I teach English for a living, yet I have forgotten how to correctly speak it. I add and drop articles when I shouldn’t, and mispronounce common words (orange-ee instead of orange, WTF?). I often find myself saying things like, “I am many happy today” or “Let’s go have the walk”.
Let’s get this straight, I am a native English speaker. I even double-majored in English. Yet on a regular basis, I find myself saying some of the most absurd combinations of words. It’s one thing to slow down and emphasize words while molding the precious minds of kids, it’s another to speak that way outside the classroom. Recently, I was on the elevator with a Korean woman and her dog. I turned to her and said, “Dog. Me. Pet?” I was too flabbergasted with myself to wait for her response.
5. I’ve become hyper-aware of how much time I spend on my phone.
I often wonder what it was like in Korea before the invention of smartphones. How did people function? What did they do on the subway if they couldn’t stream K-Dramas? How did they show the world what they ate for lunch? To be fair, I know the reliance on technology is rampant everywhere. But for some reason, Korea seems to top all places I’ve been to.
Seeing people walk in front of traffic. Or ignore their friends. Or bump into kids on the sidewalk — it makes me think twice about my cell phone usage. Though I love having my phone accessible, I’ve learned to pay close attention to how, and when, I use it.
6. I’ve stopped guarding all of my belongings.
As a traveler, I’ve been trained to constantly be aware of my surroundings and my things. The honesty of people in Korea has worn off on me though, and I’ve let my guard down a bit. I’ll leave my computer open in the coffee shop while I go to the bathroom. Leave my expensive sunglasses on a community table at the gym. Even plug my phone into an outlet at a bus station and sit nowhere near it. It’s nice that things are so safe here, but it’s a habit that will probably get thrown out the window as soon as I leave the country.

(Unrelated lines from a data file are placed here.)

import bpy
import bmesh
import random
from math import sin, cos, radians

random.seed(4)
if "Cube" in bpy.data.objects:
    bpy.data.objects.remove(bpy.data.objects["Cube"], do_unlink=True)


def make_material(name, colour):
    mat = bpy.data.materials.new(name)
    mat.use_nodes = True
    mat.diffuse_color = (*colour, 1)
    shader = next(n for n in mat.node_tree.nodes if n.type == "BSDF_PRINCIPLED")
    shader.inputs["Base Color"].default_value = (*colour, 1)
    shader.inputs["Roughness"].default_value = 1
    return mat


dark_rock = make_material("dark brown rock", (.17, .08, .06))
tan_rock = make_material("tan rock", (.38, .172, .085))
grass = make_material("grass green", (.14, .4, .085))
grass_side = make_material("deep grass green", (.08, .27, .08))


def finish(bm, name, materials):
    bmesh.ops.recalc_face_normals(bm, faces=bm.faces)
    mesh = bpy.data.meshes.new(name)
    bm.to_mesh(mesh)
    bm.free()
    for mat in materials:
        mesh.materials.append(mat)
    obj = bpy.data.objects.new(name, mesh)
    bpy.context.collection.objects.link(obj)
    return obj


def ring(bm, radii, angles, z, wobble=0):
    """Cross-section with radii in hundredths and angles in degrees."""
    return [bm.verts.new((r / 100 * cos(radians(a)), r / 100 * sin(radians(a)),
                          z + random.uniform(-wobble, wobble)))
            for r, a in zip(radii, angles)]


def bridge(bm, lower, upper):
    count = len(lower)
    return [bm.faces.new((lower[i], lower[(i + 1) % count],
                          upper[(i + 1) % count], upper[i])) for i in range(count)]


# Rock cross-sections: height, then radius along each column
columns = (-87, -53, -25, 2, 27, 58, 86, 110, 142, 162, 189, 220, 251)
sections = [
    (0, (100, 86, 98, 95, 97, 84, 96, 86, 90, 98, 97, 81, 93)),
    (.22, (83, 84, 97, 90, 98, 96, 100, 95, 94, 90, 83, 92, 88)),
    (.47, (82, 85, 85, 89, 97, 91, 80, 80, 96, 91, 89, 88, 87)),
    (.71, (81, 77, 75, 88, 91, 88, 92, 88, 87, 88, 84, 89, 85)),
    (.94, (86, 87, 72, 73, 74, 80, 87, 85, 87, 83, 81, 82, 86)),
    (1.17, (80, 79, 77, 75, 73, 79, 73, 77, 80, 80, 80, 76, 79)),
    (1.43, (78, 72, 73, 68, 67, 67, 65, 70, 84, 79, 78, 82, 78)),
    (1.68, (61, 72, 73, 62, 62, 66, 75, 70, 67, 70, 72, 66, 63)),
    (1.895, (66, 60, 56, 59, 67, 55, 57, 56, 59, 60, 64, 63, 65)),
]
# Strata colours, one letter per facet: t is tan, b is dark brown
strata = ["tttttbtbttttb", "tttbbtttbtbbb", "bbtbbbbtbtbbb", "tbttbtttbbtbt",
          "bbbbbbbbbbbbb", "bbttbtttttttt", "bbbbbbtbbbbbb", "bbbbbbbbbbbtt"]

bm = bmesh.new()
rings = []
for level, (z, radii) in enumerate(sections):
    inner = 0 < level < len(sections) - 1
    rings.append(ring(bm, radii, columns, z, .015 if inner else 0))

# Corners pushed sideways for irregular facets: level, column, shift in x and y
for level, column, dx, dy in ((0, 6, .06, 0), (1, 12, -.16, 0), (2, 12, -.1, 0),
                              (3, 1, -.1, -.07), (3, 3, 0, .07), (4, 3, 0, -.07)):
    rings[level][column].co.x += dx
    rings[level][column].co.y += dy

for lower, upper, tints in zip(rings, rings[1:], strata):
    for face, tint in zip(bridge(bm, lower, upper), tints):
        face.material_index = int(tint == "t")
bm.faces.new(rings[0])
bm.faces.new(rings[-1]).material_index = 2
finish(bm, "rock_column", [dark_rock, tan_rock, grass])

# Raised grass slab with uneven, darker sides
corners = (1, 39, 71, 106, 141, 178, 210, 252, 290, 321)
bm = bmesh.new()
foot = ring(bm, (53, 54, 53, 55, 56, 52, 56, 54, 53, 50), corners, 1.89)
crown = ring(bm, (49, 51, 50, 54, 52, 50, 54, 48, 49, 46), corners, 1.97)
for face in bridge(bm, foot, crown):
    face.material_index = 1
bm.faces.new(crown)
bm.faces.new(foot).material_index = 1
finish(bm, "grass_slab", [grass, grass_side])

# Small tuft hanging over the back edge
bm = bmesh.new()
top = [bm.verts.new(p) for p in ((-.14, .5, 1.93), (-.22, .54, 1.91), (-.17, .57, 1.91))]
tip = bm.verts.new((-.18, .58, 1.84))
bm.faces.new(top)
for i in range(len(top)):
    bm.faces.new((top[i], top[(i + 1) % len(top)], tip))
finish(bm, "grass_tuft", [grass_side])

7. I now go to work no matter how sick (or hungover) I am.
A pounding head and aching body count for nothing when it comes to calling out of work. In the US, I would call in sick at the first sign of a sniffle. (Don’t want to get those kids sick!) In Korea, suffering through sickness at work is just the way it is. It’s a never-ending cycle of germs at the school I work at, as all the kids and teachers come to school no matter how contagious they are.

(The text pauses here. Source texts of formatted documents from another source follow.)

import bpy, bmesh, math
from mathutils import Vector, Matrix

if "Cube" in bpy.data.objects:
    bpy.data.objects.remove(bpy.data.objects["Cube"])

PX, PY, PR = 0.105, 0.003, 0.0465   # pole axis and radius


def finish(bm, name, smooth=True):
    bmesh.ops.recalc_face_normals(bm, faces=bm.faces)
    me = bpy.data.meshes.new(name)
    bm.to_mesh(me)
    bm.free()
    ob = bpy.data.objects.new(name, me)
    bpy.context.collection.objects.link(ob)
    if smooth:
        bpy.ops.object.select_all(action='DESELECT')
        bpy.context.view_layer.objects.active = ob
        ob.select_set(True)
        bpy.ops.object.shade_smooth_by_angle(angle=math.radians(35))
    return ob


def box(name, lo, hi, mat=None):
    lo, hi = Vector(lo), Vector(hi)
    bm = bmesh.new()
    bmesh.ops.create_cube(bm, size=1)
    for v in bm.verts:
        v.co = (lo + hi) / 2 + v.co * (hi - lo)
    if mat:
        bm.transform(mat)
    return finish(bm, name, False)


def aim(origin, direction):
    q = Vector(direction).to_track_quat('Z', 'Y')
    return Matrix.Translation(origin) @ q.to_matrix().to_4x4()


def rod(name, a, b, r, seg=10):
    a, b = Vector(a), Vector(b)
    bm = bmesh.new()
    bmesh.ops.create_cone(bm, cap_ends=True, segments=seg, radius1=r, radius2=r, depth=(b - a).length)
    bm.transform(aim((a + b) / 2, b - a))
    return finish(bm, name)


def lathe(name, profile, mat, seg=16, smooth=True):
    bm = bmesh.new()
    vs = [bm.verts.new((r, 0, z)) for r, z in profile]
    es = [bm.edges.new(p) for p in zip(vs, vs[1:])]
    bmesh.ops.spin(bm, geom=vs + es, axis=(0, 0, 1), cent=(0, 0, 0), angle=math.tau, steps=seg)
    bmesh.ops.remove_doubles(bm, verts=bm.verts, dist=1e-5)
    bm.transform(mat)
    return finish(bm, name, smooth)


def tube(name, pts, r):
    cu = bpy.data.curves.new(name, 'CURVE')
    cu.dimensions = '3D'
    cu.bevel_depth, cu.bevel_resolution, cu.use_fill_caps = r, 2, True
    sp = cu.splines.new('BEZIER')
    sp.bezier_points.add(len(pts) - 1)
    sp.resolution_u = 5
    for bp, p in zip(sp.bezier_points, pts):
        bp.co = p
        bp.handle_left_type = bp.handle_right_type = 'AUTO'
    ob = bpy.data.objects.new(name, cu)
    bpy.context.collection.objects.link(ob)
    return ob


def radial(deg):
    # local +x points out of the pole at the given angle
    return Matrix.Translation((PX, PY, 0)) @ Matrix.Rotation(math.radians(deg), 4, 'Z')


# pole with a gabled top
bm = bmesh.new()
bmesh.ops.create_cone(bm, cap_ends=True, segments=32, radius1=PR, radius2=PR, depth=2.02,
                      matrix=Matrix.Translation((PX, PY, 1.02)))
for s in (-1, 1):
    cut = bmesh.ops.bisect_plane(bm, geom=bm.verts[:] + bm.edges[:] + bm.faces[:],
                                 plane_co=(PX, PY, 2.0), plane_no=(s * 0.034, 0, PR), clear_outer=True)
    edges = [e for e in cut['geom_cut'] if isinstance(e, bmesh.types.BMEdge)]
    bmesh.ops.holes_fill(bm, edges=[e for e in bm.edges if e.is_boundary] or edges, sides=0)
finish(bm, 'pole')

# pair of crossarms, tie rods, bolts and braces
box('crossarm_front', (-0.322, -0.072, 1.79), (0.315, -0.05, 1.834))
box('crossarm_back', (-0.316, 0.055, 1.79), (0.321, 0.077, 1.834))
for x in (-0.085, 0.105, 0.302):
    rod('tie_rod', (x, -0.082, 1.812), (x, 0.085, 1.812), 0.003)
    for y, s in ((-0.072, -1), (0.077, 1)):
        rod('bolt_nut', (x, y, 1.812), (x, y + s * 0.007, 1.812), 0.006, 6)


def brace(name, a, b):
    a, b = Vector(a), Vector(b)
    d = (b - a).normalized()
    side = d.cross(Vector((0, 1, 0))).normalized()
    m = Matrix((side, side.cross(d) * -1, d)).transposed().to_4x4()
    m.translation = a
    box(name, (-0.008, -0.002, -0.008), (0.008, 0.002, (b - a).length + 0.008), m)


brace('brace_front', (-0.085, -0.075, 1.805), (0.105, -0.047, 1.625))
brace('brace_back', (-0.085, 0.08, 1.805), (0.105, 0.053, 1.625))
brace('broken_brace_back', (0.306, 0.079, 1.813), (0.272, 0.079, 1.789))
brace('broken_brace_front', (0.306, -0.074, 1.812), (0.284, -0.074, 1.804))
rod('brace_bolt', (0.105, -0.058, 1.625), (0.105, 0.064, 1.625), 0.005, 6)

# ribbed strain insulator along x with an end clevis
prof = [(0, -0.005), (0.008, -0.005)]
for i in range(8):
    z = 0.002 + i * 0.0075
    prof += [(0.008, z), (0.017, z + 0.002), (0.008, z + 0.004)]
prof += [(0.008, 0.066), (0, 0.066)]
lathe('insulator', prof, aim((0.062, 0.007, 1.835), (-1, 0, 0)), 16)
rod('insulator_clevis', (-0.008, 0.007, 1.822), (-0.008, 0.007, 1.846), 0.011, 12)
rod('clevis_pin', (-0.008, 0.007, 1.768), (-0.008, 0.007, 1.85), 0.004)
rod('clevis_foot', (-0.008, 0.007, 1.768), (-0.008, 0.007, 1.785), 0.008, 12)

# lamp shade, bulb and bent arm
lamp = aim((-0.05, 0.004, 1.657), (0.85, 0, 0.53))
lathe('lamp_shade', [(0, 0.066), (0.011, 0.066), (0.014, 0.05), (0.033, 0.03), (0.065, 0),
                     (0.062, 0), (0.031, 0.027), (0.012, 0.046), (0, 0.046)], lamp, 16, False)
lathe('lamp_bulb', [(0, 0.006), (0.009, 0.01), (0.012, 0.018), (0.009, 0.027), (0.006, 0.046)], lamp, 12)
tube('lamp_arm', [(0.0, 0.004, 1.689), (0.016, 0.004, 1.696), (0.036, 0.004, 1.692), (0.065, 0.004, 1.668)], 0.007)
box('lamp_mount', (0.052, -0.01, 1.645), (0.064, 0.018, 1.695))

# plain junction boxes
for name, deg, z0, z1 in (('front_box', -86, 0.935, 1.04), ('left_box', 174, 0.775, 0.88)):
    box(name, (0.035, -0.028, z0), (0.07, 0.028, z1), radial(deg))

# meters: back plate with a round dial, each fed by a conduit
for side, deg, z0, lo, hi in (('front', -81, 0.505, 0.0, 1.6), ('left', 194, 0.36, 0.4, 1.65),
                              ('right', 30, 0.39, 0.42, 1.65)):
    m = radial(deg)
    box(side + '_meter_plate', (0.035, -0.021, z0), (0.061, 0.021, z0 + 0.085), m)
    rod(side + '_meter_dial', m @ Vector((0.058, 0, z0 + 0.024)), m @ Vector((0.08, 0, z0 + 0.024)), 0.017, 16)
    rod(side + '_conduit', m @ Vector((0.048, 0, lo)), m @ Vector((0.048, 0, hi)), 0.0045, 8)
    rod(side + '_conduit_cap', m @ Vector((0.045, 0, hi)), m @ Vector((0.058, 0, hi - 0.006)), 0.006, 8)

8. I’ve aged a year and a half.
I left the USA as a fresh 27-year-old, only to arrive in Korea to learn I was actually a soon-to-be 29-year-old. Imagine my surprise when I lost nearly two years of my twenties over the course of a 14-hour flight.
9. I get naked in public now.
And I enjoy it. My favorite way to unwind after a long day is by stripping off my clothes and soaking in a hot tub, with 50 other women. The jimjilbang is a Korean Bathhouse and an important part of the culture. It’s where women, men, and families gather (in segregated areas) to cleanse themselves, relax, and shoot the shit. It took some time to adjust to this part of the culture, but I’ve grown to enjoy the atmosphere a lot.
10. I’ve learned that traffic rules often mean nothing.
Parking on sidewalks, driving the wrong way down a one-way street, running red lights. This is all acceptable in Korea. I know to dodge motorcycles on the sidewalk and that it’s okay to double park in a garage. And I know that as long as I have my phone number on my dashboard, I can pretty much park wherever I want. I’ve never seen someone get pulled over or chastised for breaking the rules. Which is obviously why everyone does it.
11. I expect to have wifi everywhere.
After living in Korea, I’ve become accustomed to being able to connect to the internet anywhere. I expect every place I visit to have wifi, and if it doesn’t, at least a dozen other open wifi connections. I recently returned to the US for a quick visit. I got in an Uber and realized I couldn’t connect to wifi. And the driver didn’t even have a hotspot he was willing to share with me. What?